Exercise brief:
Only certain lines below are wanted: those starting at the line containing "a = math.pi / 2 * i / n" and ending at the line containing "run = end - start", both included, each retyped exactly.

Entries provided:
***

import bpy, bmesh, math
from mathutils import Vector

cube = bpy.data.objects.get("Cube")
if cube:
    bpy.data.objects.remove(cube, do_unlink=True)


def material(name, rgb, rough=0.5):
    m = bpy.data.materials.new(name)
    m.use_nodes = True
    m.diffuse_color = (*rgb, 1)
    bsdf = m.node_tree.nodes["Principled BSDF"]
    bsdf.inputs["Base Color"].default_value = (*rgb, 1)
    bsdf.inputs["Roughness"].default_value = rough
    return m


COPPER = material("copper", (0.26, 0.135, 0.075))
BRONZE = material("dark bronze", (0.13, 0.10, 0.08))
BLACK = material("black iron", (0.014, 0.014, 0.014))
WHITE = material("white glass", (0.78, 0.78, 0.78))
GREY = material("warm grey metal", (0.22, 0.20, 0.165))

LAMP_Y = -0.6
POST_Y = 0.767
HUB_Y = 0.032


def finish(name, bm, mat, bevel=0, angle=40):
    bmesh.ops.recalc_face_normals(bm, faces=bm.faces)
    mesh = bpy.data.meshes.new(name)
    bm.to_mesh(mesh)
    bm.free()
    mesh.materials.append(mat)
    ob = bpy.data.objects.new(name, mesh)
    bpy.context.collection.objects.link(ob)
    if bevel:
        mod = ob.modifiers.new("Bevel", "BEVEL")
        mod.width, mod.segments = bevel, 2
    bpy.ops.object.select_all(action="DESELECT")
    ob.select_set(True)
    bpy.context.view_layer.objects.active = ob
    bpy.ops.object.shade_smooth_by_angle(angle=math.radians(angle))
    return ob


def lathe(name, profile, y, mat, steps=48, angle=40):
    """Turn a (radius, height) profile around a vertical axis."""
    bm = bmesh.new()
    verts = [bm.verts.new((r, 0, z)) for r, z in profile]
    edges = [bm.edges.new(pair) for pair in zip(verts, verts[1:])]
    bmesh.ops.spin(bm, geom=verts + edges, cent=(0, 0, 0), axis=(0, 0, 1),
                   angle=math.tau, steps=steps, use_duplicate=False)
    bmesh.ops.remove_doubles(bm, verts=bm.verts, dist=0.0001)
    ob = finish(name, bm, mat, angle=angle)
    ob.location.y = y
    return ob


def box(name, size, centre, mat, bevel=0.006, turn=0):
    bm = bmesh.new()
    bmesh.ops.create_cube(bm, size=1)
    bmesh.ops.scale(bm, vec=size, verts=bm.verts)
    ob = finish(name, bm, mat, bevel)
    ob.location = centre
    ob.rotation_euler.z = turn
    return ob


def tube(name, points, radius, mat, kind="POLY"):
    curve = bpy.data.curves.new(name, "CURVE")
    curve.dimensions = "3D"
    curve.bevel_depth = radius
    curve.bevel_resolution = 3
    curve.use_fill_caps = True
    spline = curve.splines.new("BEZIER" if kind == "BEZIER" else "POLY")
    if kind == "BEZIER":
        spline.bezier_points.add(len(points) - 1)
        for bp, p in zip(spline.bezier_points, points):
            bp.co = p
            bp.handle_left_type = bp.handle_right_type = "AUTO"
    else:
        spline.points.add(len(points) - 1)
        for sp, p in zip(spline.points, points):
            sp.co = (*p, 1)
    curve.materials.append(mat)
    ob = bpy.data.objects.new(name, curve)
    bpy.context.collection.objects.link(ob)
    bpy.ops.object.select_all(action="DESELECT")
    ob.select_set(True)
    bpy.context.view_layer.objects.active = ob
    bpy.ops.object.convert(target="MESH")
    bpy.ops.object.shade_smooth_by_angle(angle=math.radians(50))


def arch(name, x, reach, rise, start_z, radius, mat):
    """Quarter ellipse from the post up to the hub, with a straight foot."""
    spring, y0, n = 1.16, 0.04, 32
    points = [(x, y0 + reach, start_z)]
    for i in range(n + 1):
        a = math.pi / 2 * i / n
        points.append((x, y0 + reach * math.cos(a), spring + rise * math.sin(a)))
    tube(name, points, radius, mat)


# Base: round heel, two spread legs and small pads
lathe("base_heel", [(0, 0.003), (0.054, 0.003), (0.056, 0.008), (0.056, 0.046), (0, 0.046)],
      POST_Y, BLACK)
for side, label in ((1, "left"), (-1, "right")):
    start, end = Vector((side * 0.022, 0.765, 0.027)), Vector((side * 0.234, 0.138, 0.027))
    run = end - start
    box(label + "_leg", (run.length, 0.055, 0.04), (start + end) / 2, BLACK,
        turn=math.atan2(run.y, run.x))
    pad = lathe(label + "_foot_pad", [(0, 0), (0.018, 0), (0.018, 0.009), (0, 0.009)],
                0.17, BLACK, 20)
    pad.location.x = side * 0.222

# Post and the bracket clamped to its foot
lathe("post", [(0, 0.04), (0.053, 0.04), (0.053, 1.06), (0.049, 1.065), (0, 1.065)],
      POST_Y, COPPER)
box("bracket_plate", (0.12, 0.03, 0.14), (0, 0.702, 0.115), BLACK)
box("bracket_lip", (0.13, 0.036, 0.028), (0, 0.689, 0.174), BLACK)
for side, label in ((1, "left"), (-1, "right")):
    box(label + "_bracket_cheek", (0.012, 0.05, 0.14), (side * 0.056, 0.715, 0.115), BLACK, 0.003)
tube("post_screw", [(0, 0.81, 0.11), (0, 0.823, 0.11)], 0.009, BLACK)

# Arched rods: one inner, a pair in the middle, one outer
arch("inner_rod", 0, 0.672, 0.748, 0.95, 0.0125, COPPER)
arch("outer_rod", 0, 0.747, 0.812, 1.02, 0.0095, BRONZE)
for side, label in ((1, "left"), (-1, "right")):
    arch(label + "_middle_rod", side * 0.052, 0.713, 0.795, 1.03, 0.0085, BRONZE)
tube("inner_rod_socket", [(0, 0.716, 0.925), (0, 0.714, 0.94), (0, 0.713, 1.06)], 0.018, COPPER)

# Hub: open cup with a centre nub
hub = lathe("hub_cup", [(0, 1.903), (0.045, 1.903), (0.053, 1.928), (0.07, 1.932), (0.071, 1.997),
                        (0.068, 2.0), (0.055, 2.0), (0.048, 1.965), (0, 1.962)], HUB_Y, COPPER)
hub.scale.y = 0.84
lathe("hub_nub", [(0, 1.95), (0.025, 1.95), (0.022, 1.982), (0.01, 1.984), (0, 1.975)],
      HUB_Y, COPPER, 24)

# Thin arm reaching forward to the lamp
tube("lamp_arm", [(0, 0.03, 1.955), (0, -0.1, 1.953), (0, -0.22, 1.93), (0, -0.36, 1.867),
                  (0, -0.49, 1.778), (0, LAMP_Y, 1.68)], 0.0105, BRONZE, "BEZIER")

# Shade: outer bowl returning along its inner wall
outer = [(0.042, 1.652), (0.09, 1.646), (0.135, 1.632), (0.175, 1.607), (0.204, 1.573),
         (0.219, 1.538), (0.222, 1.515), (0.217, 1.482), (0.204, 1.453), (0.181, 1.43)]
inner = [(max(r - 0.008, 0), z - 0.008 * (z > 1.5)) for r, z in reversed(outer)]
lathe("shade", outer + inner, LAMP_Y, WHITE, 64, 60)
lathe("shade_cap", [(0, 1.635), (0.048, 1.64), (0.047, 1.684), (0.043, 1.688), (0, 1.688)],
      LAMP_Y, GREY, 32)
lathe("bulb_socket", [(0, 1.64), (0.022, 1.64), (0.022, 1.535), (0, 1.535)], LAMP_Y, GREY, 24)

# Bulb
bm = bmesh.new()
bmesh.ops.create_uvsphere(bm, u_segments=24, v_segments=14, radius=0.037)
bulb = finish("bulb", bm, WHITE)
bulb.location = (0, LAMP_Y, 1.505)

***

Written response:
        a = math.pi / 2 * i / n
        points.append((x, y0 + reach * math.cos(a), spring + rise * math.sin(a)))
    tube(name, points, radius, mat)


# Base: round heel, two spread legs and small pads
lathe("base_heel", [(0, 0.003), (0.054, 0.003), (0.056, 0.008), (0.056, 0.046), (0, 0.046)],
      POST_Y, BLACK)
for side, label in ((1, "left"), (-1, "right")):
    start, end = Vector((side * 0.022, 0.765, 0.027)), Vector((side * 0.234, 0.138, 0.027))
    run = end - start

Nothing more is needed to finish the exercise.